### WHAT IS EXPECTED:
Could the data below be printed out exactly, with the pictures left out?

### EXERCISE INPUT:
--

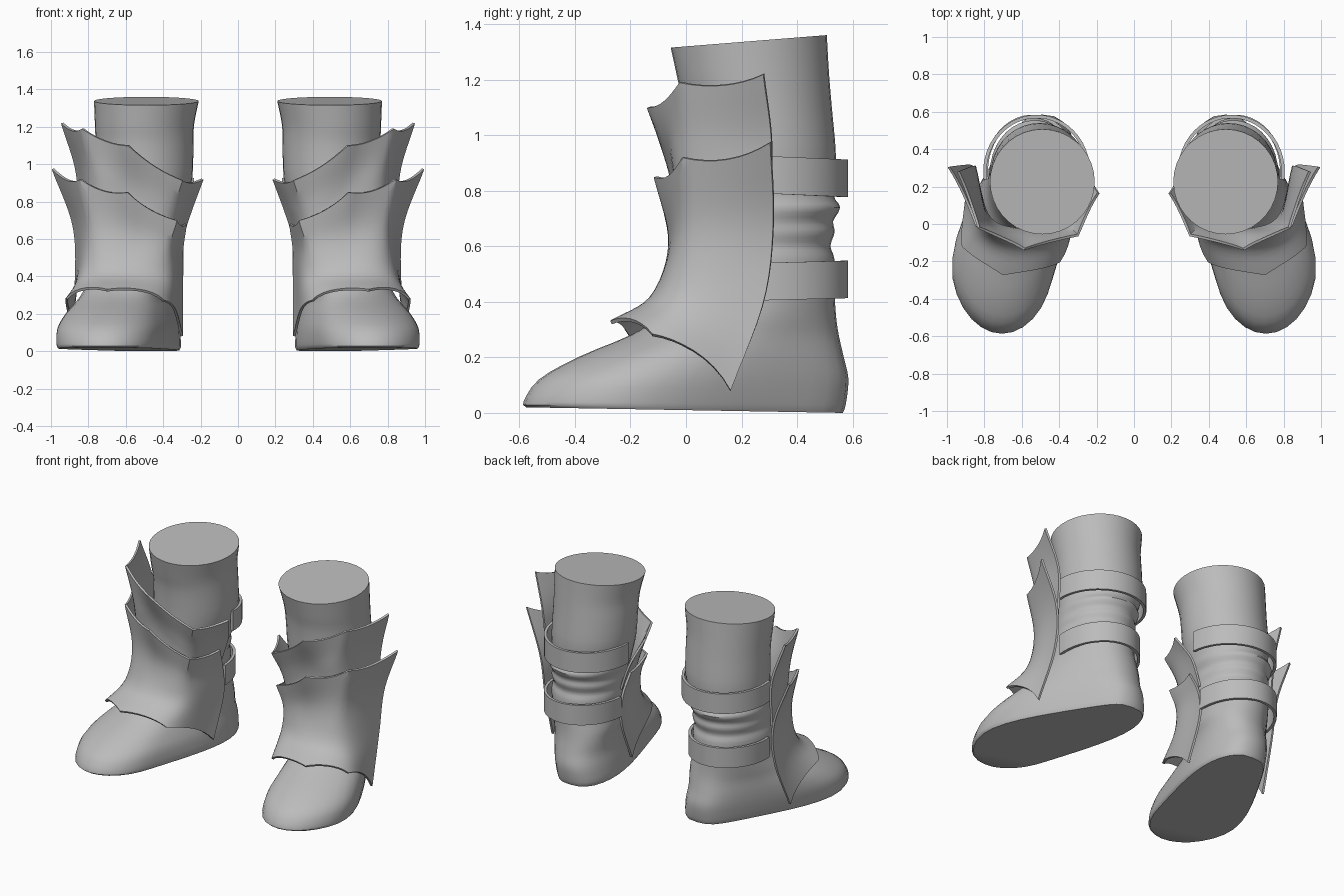
import bpy, bmesh
from math import cos, sin, pi, radians
from mathutils import Vector

cube = bpy.data.objects.get("Cube")
if cube:
    bpy.data.objects.remove(cube)

GREY = (0.5, 0.5, 0.5, 1)
grey = bpy.data.materials.new("plain grey")
grey.use_nodes = True
grey.diffuse_color = GREY
grey.node_tree.nodes["Principled BSDF"].inputs["Base Color"].default_value = GREY


def segment(points, v):
    last = len(points) - 1
    i = min(int(v * last), last - 1)
    return i, v * last - i


def polyline(points, v):
    """Straight lines through the points, v from 0 to 1."""
    i, t = segment(points, v)
    return points[i].lerp(points[i + 1], t)


def spline(points, v):
    """Smooth curve through the points, v from 0 to 1."""
    i, t = segment(points, v)
    b, c = points[i], points[i + 1]
    a = points[i - 1] if i > 0 else 2 * b - c
    d = points[i + 2] if i + 2 < len(points) else 2 * c - b
    return b + ((c - a) + ((2 * a - 5 * b + 4 * c - d) + (3 * (b - c) + d - a) * t) * t) * t / 2


def make_pair(name, rows, closed=False, thickness=0.0):
    """Skin a grid of points, once for each foot."""
    for side, sign in (("left", 1), ("right", -1)):
        bm = bmesh.new()
        grid = [[bm.verts.new((p.x * sign, p.y, p.z)) for p in row] for row in rows]
        n = len(rows[0])
        for low, high in zip(grid, grid[1:]):
            for i in range(n if closed else n - 1):
                j = (i + 1) % n
                bm.faces.new((low[i], low[j], high[j], high[i]))
        if closed:
            bm.faces.new(grid[0])
            bm.faces.new(grid[-1])
            bmesh.ops.recalc_face_normals(bm, faces=bm.faces)
        elif sign < 0:
            bmesh.ops.reverse_faces(bm, faces=bm.faces)
        mesh = bpy.data.meshes.new(side + "_" + name)
        bm.to_mesh(mesh)
        bm.free()
        mesh.materials.append(grey)
        obj = bpy.data.objects.new(mesh.name, mesh)
        bpy.context.collection.objects.link(obj)
        bpy.ops.object.select_all(action="DESELECT")
        obj.select_set(True)
        bpy.context.view_layer.objects.active = obj
        if thickness:
            mod = obj.modifiers.new("thickness", "SOLIDIFY")
            mod.thickness = thickness
            mod.offset = 0
            bpy.ops.object.modifier_apply(modifier=mod.name)
        bpy.ops.object.shade_smooth_by_angle(angle=radians(40))


# Boot slices: back z, front z, back y, front y, back x, front x, back and front half width
SLICES = [
    (0, .02, .565, -.575, .48, .705, .22, .32),
    (.03, .04, .575, -.585, .48, .705, .23, .33),
    (.12, .12, .585, -.53, .49, .7, .23, .33),
    (.2, .2, .568, -.39, .5, .68, .23, .29),
    (.28, .28, .55, -.2, .5, .64, .23, .24),
    (.35, .34, .54, -.11, .51, .6, .23, .24),
    (.44, .42, .535, -.05, .53, .57, .22, .23),
    (.55, .55, .535, -.02, .53, .55, .23, .23),
    (.6, .6, .52, -.01, .53, .54, .22, .23),
    (.65, .64, .535, -.01, .53, .54, .23, .23),
    (.69, .68, .53, 0, .53, .54, .225, .23),
    (.74, .73, .555, 0, .53, .53, .24, .24),
    (.79, .78, .53, 0, .52, .52, .24, .24),
    (.92, .92, .54, 0, .505, .505, .26, .26),
    (1.1, 1.1, .525, -.01, .5, .5, .262, .262),
    (1.22, 1.2, .515, -.03, .5, .5, .265, .265),
    (1.36, 1.315, .507, -.055, .49, .49, .28, .28),
]


def outline(slice_values, count=36):
    zb, zf, yb, yf, xb, xf, wb, wf = slice_values
    foot = max(0, 1 - zb * 2)
    ring = []
    for k in range(count):
        a = 2 * pi * k / count
        t = (1 - cos(a)) / 2
        s = min(1, t / 0.8)
        bend = s * s * (3 - 2 * s)
        power = 1 + foot * 0.3 * (t - 1)
        width = abs(sin(a)) ** power * (wb + (wf - wb) * t)
        x = xb + (xf - xb) * bend + (width if a < pi else -width)
        ring.append(Vector((x, yb + (yf - yb) * t, zb + (zf - zb) * t)))
    return ring


rings = [outline(s) for s in SLICES]
steps = 3 * (len(rings) - 1)
boot = [[spline(column, r / steps) for column in zip(*rings)] for r in range(steps + 1)]
make_pair("boot", boot, closed=True)


# Pointed shin guards: each rib runs bottom to top, ordered from inner to outer side
def guard(name, ribs, low_sag, high_sag, per_rib=8, height=16):
    ribs = [[Vector(p) for p in rib] for rib in ribs]
    spans = len(ribs) - 1
    columns = []
    for k in range(spans * per_rib + 1):
        u = k / per_rib % 1
        scallop = 4 * u * (1 - u)
        low, high = low_sag * scallop, 1 - high_sag * scallop
        column = []
        for r in range(height + 1):
            v = low + (high - low) * r / height
            level = [spline(rib, v) for rib in ribs]
            across = k / (spans * per_rib)
            # Rounded below, straight between the points at the upper rim
            column.append(spline(level, across).lerp(polyline(level, across), max(0, 2 * v - 1)))
        columns.append(column)
    make_pair(name, list(zip(*columns)), thickness=0.014)


guard("lower_shin_guard", [
    [(.3, .16, .08), (.3, .27, .35), (.3, .26, .53), (.28, .2, .68)],
    [(.4, -.2, .27), (.37, -.05, .4), (.37, -.03, .56), (.33, -.05, .7)],
    [(.7, -.27, .325), (.62, -.12, .42), (.58, -.055, .62), (.59, -.11, .85)],
    [(.915, -.12, .28), (.82, -.03, .42), (.79, 0, .65), (.84, -.01, .92)],
    [(.895, .16, .08), (.865, .28, .4), (.88, .315, .68), (.99, .305, .975)],
], 0.05, 0.04)

guard("upper_shin_guard", [
    [(.31, .26, .58), (.25, .25, .76), (.19, .165, .92)],
    [(.39, 0, .58), (.35, -.01, .76), (.3, -.06, .915)],
    [(.58, -.03, .65), (.58, -.045, .88), (.585, -.135, 1.1)],
    [(.77, .03, .65), (.78, 0, .95), (.83, -.02, 1.19)],
    [(.85, .29, .65), (.86, .31, .95), (.94, .28, 1.22)],
], 0, 0.05)


# Straps around the back of the leg, from guard to guard
def strap(name, bottom, top, centre, radius, tilt):
    rows = []
    for z in (bottom, top):
        row = []
        for k in range(25):
            a = radians(-8 + 188 * k / 24)
            row.append(Vector((centre + radius * cos(a), .28 + .295 * sin(a), z - tilt * sin(a))))
        rows.append(row)
    make_pair(name, rows, thickness=0.018)


strap("lower_strap", .405, .54, .545, .245, -.008)
strap("upper_strap", .79, .925, .52, .277, .013)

--

### TASK RESULT:
import bpy, bmesh
from math import cos, sin, pi, radians
from mathutils import Vector

cube = bpy.data.objects.get("Cube")
if cube:
    bpy.data.objects.remove(cube)

GREY = (0.5, 0.5, 0.5, 1)
grey = bpy.data.materials.new("plain grey")
grey.use_nodes = True
grey.diffuse_color = GREY
grey.node_tree.nodes["Principled BSDF"].inputs["Base Color"].default_value = GREY


def segment(points, v):
    last = len(points) - 1
    i = min(int(v * last), last - 1)
    return i, v * last - i


def polyline(points, v):
    """Straight lines through the points, v from 0 to 1."""
    i, t = segment(points, v)
    return points[i].lerp(points[i + 1], t)


def spline(points, v):
    """Smooth curve through the points, v from 0 to 1."""
    i, t = segment(points, v)
    b, c = points[i], points[i + 1]
    a = points[i - 1] if i > 0 else 2 * b - c
    d = points[i + 2] if i + 2 < len(points) else 2 * c - b
    return b + ((c - a) + ((2 * a - 5 * b + 4 * c - d) + (3 * (b - c) + d - a) * t) * t) * t / 2


def make_pair(name, rows, closed=False, thickness=0.0):
    """Skin a grid of points, once for each foot."""
    for side, sign in (("left", 1), ("right", -1)):
        bm = bmesh.new()
        grid = [[bm.verts.new((p.x * sign, p.y, p.z)) for p in row] for row in rows]
        n = len(rows[0])
        for low, high in zip(grid, grid[1:]):
            for i in range(n if closed else n - 1):
                j = (i + 1) % n
                bm.faces.new((low[i], low[j], high[j], high[i]))
        if closed:
            bm.faces.new(grid[0])
            bm.faces.new(grid[-1])
            bmesh.ops.recalc_face_normals(bm, faces=bm.faces)
        elif sign < 0:
            bmesh.ops.reverse_faces(bm, faces=bm.faces)
        mesh = bpy.data.meshes.new(side + "_" + name)
        bm.to_mesh(mesh)
        bm.free()
        mesh.materials.append(grey)
        obj = bpy.data.objects.new(mesh.name, mesh)
        bpy.context.collection.objects.link(obj)
        bpy.ops.object.select_all(action="DESELECT")
        obj.select_set(True)
        bpy.context.view_layer.objects.active = obj
        if thickness:
            mod = obj.modifiers.new("thickness", "SOLIDIFY")
            mod.thickness = thickness
            mod.offset = 0
            bpy.ops.object.modifier_apply(modifier=mod.name)
        bpy.ops.object.shade_smooth_by_angle(angle=radians(40))


# Boot slices: back z, front z, back y, front y, back x, front x, back and front half width
SLICES = [
    (0, .02, .565, -.575, .48, .705, .22, .32),
    (.03, .04, .575, -.585, .48, .705, .23, .33),
    (.12, .12, .585, -.53, .49, .7, .23, .33),
    (.2, .2, .568, -.39, .5, .68, .23, .29),
    (.28, .28, .55, -.2, .5, .64, .23, .24),
    (.35, .34, .54, -.11, .51, .6, .23, .24),
    (.44, .42, .535, -.05, .53, .57, .22, .23),
    (.55, .55, .535, -.02, .53, .55, .23, .23),
    (.6, .6, .52, -.01, .53, .54, .22, .23),
    (.65, .64, .535, -.01, .53, .54, .23, .23),
    (.69, .68, .53, 0, .53, .54, .225, .23),
    (.74, .73, .555, 0, .53, .53, .24, .24),
    (.79, .78, .53, 0, .52, .52, .24, .24),
    (.92, .92, .54, 0, .505, .505, .26, .26),
    (1.1, 1.1, .525, -.01, .5, .5, .262, .262),
    (1.22, 1.2, .515, -.03, .5, .5, .265, .265),
    (1.36, 1.315, .507, -.055, .49, .49, .28, .28),
]


def outline(slice_values, count=36):
    zb, zf, yb, yf, xb, xf, wb, wf = slice_values
    foot = max(0, 1 - zb * 2)
    ring = []
    for k in range(count):
        a = 2 * pi * k / count
        t = (1 - cos(a)) / 2
        s = min(1, t / 0.8)
        bend = s * s * (3 - 2 * s)
        power = 1 + foot * 0.3 * (t - 1)
        width = abs(sin(a)) ** power * (wb + (wf - wb) * t)
        x = xb + (xf - xb) * bend + (width if a < pi else -width)
        ring.append(Vector((x, yb + (yf - yb) * t, zb + (zf - zb) * t)))
    return ring


rings = [outline(s) for s in SLICES]
steps = 3 * (len(rings) - 1)
boot = [[spline(column, r / steps) for column in zip(*rings)] for r in range(steps + 1)]
make_pair("boot", boot, closed=True)


# Pointed shin guards: each rib runs bottom to top, ordered from inner to outer side
def guard(name, ribs, low_sag, high_sag, per_rib=8, height=16):
    ribs = [[Vector(p) for p in rib] for rib in ribs]
    spans = len(ribs) - 1
    columns = []
    for k in range(spans * per_rib + 1):
        u = k / per_rib % 1
        scallop = 4 * u * (1 - u)
        low, high = low_sag * scallop, 1 - high_sag * scallop
        column = []
        for r in range(height + 1):
            v = low + (high - low) * r / height
            level = [spline(rib, v) for rib in ribs]
            across = k / (spans * per_rib)
            # Rounded below, straight between the points at the upper rim
            column.append(spline(level, across).lerp(polyline(level, across), max(0, 2 * v - 1)))
        columns.append(column)
    make_pair(name, list(zip(*columns)), thickness=0.014)


guard("lower_shin_guard", [
    [(.3, .16, .08), (.3, .27, .35), (.3, .26, .53), (.28, .2, .68)],
    [(.4, -.2, .27), (.37, -.05, .4), (.37, -.03, .56), (.33, -.05, .7)],
    [(.7, -.27, .325), (.62, -.12, .42), (.58, -.055, .62), (.59, -.11, .85)],
    [(.915, -.12, .28), (.82, -.03, .42), (.79, 0, .65), (.84, -.01, .92)],
    [(.895, .16, .08), (.865, .28, .4), (.88, .315, .68), (.99, .305, .975)],
], 0.05, 0.04)

guard("upper_shin_guard", [
    [(.31, .26, .58), (.25, .25, .76), (.19, .165, .92)],
    [(.39, 0, .58), (.35, -.01, .76), (.3, -.06, .915)],
    [(.58, -.03, .65), (.58, -.045, .88), (.585, -.135, 1.1)],
    [(.77, .03, .65), (.78, 0, .95), (.83, -.02, 1.19)],
    [(.85, .29, .65), (.86, .31, .95), (.94, .28, 1.22)],
], 0, 0.05)


# Straps around the back of the leg, from guard to guard
def strap(name, bottom, top, centre, radius, tilt):
    rows = []
    for z in (bottom, top):
        row = []
        for k in range(25):
            a = radians(-8 + 188 * k / 24)
            row.append(Vector((centre + radius * cos(a), .28 + .295 * sin(a), z - tilt * sin(a))))
        rows.append(row)
    make_pair(name, rows, thickness=0.018)


strap("lower_strap", .405, .54, .545, .245, -.008)
strap("upper_strap", .79, .925, .52, .277, .013)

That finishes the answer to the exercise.